[Dataset entries]
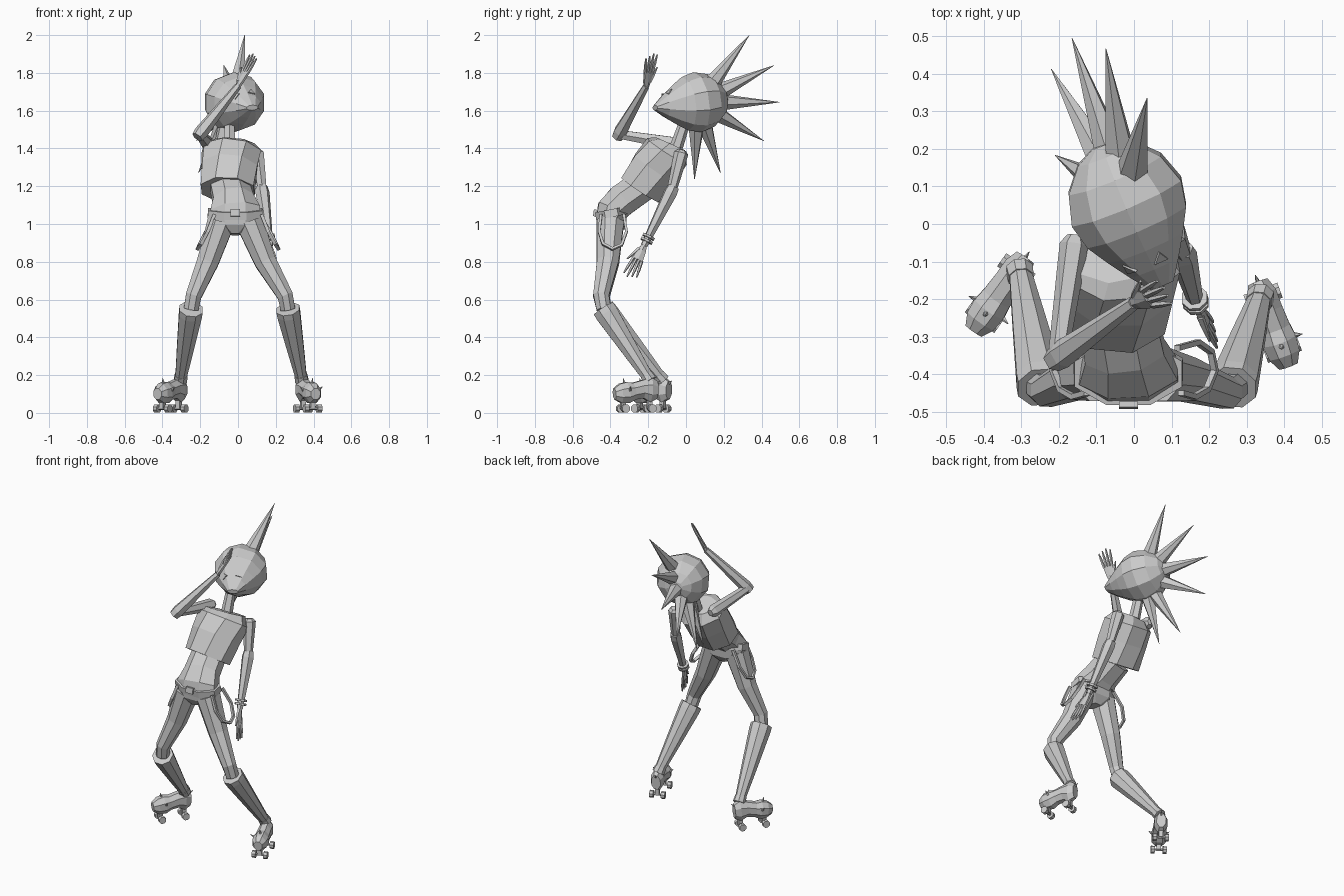
import bpy
import bmesh
from math import cos, sin, pi
from mathutils import Vector
from mathutils.bvhtree import BVHTree

default = bpy.data.objects.get("Cube")
if default:
    bpy.data.objects.remove(default)

COLOUR = (0.6, 0.6, 0.6, 1)
grey = bpy.data.materials.new("plain grey")
grey.use_nodes = True
grey.diffuse_color = COLOUR
for node in grey.node_tree.nodes:
    if node.type == 'BSDF_PRINCIPLED':
        node.inputs["Base Color"].default_value = COLOUR

X = Vector((1, 0, 0))
Z = Vector((0, 0, 1))


def tube(name, points, radii, sides=8, hint=X, end_hint=None, phase=0.5):
    """Loft rings along a path; a radius is one number or (along hint, across)."""
    points = [Vector(p) for p in points]
    last = len(points) - 1
    bm = bmesh.new()
    rings = []
    for i, centre in enumerate(points):
        tangent = (points[min(i + 1, last)] - points[max(i - 1, 0)]).normalized()
        u = Vector(hint).lerp(Vector(end_hint or hint), i / last)
        u = (u - tangent * u.dot(tangent)).normalized()
        v = tangent.cross(u)
        r = radii[i]
        ru, rv = r if isinstance(r, tuple) else (r, r)
        ring = []
        for k in range(sides):
            a = 2 * pi * (k + phase) / sides
            ring.append(bm.verts.new(centre + u * ru * cos(a) + v * rv * sin(a)))
        rings.append(ring)
    for low, high in zip(rings, rings[1:]):
        for k in range(sides):
            n = (k + 1) % sides
            bm.faces.new((low[k], low[n], high[n], high[k]))
    bm.faces.new(rings[0])
    bm.faces.new(rings[-1])
    bmesh.ops.recalc_face_normals(bm, faces=bm.faces)
    mesh = bpy.data.meshes.new(name)
    bm.to_mesh(mesh)
    bm.free()
    mesh.materials.append(grey)
    obj = bpy.data.objects.new(name, mesh)
    bpy.context.collection.objects.link(obj)
    return obj


def spike(name, base, tip, radius, sides=6):
    return tube(name, [base, tip], [radius, 0.001], sides, hint=(1, 0.3, 0.2))


def hand(name, wrist, direction, side, thumb):
    """Flat palm with four fanned fingers and a thumb."""
    wrist = Vector(wrist)
    d = Vector(direction).normalized()
    s = Vector(side)
    s = (s - d * s.dot(d)).normalized()
    tube(name + "_palm", [wrist, wrist + d * 0.03, wrist + d * 0.085],
         [(0.016, 0.014), (0.026, 0.013), (0.034, 0.011)], 6, s)
    for i in range(4):
        o = i - 1.5
        length = 0.193 - 0.01 * abs(o + thumb * -0.5)
        root = wrist + d * 0.08 + s * o * 0.016
        tip = wrist + d * length + s * o * 0.024
        tube(f"{name}_finger_{i + 1}", [root, root.lerp(tip, 0.6), tip],
             [0.009, 0.008, 0.004], 5, s)
    root = wrist + d * 0.025 + s * thumb * 0.018
    tip = wrist + d * 0.105 + s * thumb * 0.052
    tube(name + "_thumb", [root, root.lerp(tip, 0.5), tip], [0.011, 0.009, 0.004], 5, s)


# Head, tipped back so that the flattened chin points forward
skull = Vector((-0.02, 0.06, 1.645))
chin = Vector((0.39, -0.915, -0.12)).normalized()
head_rings = [(-0.165, 0.03, 0.03), (-0.14, 0.085, 0.085), (-0.08, 0.14, 0.14),
              (0, 0.166, 0.16), (0.07, 0.15, 0.143), (0.13, 0.114, 0.106),
              (0.19, 0.074, 0.062), (0.245, 0.034, 0.014)]
head = tube("head", [skull + chin * t for t, ru, rv in head_rings],
            [(ru, rv) for t, ru, rv in head_rings], 10)

# Triangular eyes laid on the face
surface = BVHTree.FromPolygons([v.co.copy() for v in head.data.vertices],
                               [tuple(p.vertices) for p in head.data.polygons])
for name, spot in (("left_eye", (0.065, -0.085, 1.69)), ("right_eye", (-0.005, -0.105, 1.67))):
    place, normal = surface.find_nearest(Vector(spot))[:2]
    tube(name, [place - normal * 0.002, place + normal * 0.005],
         [0.024, 0.022], 3, -chin, phase=0)

# Fan of hair spikes
tips = [(0.035, 0.335, 2.0), (-0.075, 0.467, 1.84), (-0.165, 0.495, 1.645),
        (-0.22, 0.412, 1.44), (-0.21, 0.183, 1.27), (-0.16, 0.045, 1.235)]
for i, tip in enumerate(tips):
    out = (Vector(tip) - skull).normalized()
    spike(f"hair_spike_{i + 1}", skull + out * 0.12, tip, 0.046)

# Neck, shirt, midriff
tube("neck", [(-0.045, -0.05, 1.41), (-0.045, -0.01, 1.53)], [0.035, 0.03], 6)
tube("shirt",
     [(-0.055, -0.24, 1.18), (-0.045, -0.165, 1.295), (-0.035, -0.1, 1.385),
      (-0.035, -0.082, 1.425)],
     [(0.152, 0.127), (0.158, 0.137), (0.165, 0.128), (0.13, 0.08)],
     8, (1, 0, 0.12), (1, 0.1, -0.3))
tube("midriff",
     [(-0.015, -0.395, 1.035), (-0.015, -0.393, 1.07), (-0.025, -0.34, 1.125),
      (-0.045, -0.235, 1.2)],
     [(0.146, 0.086), (0.142, 0.088), (0.115, 0.092), (0.11, 0.092)])

# Belt, buckle and pelvis
MID = -0.015
tube("belt", [(MID, -0.392, 1.037), (MID, -0.4, 1.077)], [(0.158, 0.092), (0.155, 0.09)])
tube("buckle", [(MID, -0.475, 1.058), (MID, -0.49, 1.06)], [(0.036, 0.026)] * 2, 4)
tube("pelvis", [(MID, -0.395, 1.05), (MID, -0.395, 0.99), (MID, -0.4, 0.945)],
     [(0.15, 0.088), (0.14, 0.083), (0.04, 0.05)])

# Strap loops hanging from the belt
loop = [(0.125, -0.45, 1.05), (0.16, -0.46, 0.96), (0.195, -0.44, 0.895),
        (0.215, -0.39, 0.868), (0.205, -0.34, 0.89), (0.17, -0.315, 0.96),
        (0.115, -0.33, 1.05)]
for name, sign in (("left", 1), ("right", -1)):
    path = [(x * sign, y, z) for x, y, z in loop]
    tube(name + "_strap_loop", path, [(0.012, 0.01)] * len(path), 4, (0.88 * sign, 0, 0.47))


def skate(name, heel, toe):
    """Chunky shoe with an arched sole, four small wheels and studs."""
    heel = Vector(heel)
    f = (Vector(toe) - heel).normalized()
    s = f.cross(Z)

    def at(along, up, across=0.0):
        return heel + f * along + Z * up + s * across

    tube(name + "_shoe",
         [at(0, 0.12), at(0.035, 0.122), at(0.08, 0.125), at(0.13, 0.115),
          at(0.165, 0.108), at(0.205, 0.103), at(0.238, 0.1)],
         [(0.03, 0.05), (0.042, 0.07), (0.042, 0.052), (0.045, 0.048),
          (0.05, 0.06), (0.046, 0.055), (0.028, 0.032)], 8, s)
    for along in (0.04, 0.19):
        tube(name + "_axle", [at(along, 0.024, -0.04), at(along, 0.024, 0.04)],
             [0.008] * 2, 6, f)
        tube(name + "_truck", [at(along, 0.022), at(along, 0.07)], [0.018] * 2, 4, f)
        for across in (-0.036, 0.036):
            tube(name + "_wheel",
                 [at(along, 0.023, across - 0.012), at(along, 0.023, across + 0.012)],
                 [0.023] * 2, 8, f)
    for across in (-1, 1):
        spike(name + "_side_stud", at(0.165, 0.12, across * 0.04),
              at(0.17, 0.14, across * 0.064), 0.01, 5)
    spike(name + "_toe_stud", at(0.18, 0.15), at(0.19, 0.185), 0.01, 5)
    spike(name + "_heel_stud", at(0.01, 0.15), at(-0.02, 0.17), 0.01, 5)


# Legs: thigh, flared boot leg and roller skate
legs = {
    "right": [(-0.09, -0.4, 1.01), (-0.16, -0.41, 0.8), (-0.235, -0.445, 0.62),
              (-0.248, -0.435, 0.55), (-0.305, -0.12, 0.17)],
    "left": [(0.06, -0.4, 1.01), (0.145, -0.415, 0.8), (0.25, -0.45, 0.62),
             (0.264, -0.435, 0.55), (0.338, -0.19, 0.17)],
}
for name, (hip, mid, knee, shin, ankle) in legs.items():
    tube(name + "_thigh", [hip, mid, knee, shin], [0.078, 0.062, 0.045, 0.042])
    top, end = Vector(shin), Vector(ankle)
    tube(name + "_boot_leg", [top, top.lerp(end, 0.07), top.lerp(end, 0.55), end],
         [0.066, 0.066, 0.048, 0.03], 8)
    tube(name + "_ankle_cuff", [top.lerp(end, 0.92), end], [0.036, 0.038], 8)
skate("right_skate", (-0.29, -0.09, 0), (-0.42, -0.275, 0))
skate("left_skate", (0.33, -0.155, 0), (0.41, -0.375, 0))

# Arms: upper arm with a rounded shoulder, forearm with a wide elbow
arms = {
    "right": [(-0.16, -0.055, 1.425), (-0.203, -0.355, 1.475), (0.0, -0.21, 1.73)],
    "left": [(0.102, -0.025, 1.375), (0.128, -0.075, 1.18), (0.168, -0.222, 0.885)],
}
for name, joints in arms.items():
    shoulder, elbow, wrist = [Vector(p) for p in joints]
    tube(name + "_upper_arm",
         [shoulder.lerp(elbow, -0.08), shoulder, shoulder.lerp(elbow, 0.2), elbow],
         [0.022, 0.038, 0.036, 0.026], 6, (1, 0.2, 0.5))
    tube(name + "_forearm",
         [elbow.lerp(wrist, -0.06), elbow.lerp(wrist, 0.05), wrist],
         [0.032, 0.038, 0.019], 6, (1, -0.3, 0.2))

# Bracelets on the lowered wrist
elbow, wrist = [Vector(p) for p in arms["left"][1:]]
for i, t in enumerate((0.82, 0.89)):
    tube(f"bracelet_{i + 1}", [elbow.lerp(wrist, t), elbow.lerp(wrist, t + 0.04)],
         [0.036] * 2, 8)

# Hands
hand("right_hand", arms["right"][2], (0.085, 0.03, 0.165), (0.6, -0.7, 0), -1)
hand("left_hand", arms["left"][2], (0.055, -0.085, -0.18), (0.1, -0.88, 0.47), 1)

--- Exercise goal ---
Where a line above contains the word "import", copy that line.

--- Answer section ---
import bpy
import bmesh
from math import cos, sin, pi
from mathutils import Vector
from mathutils.bvhtree import BVHTree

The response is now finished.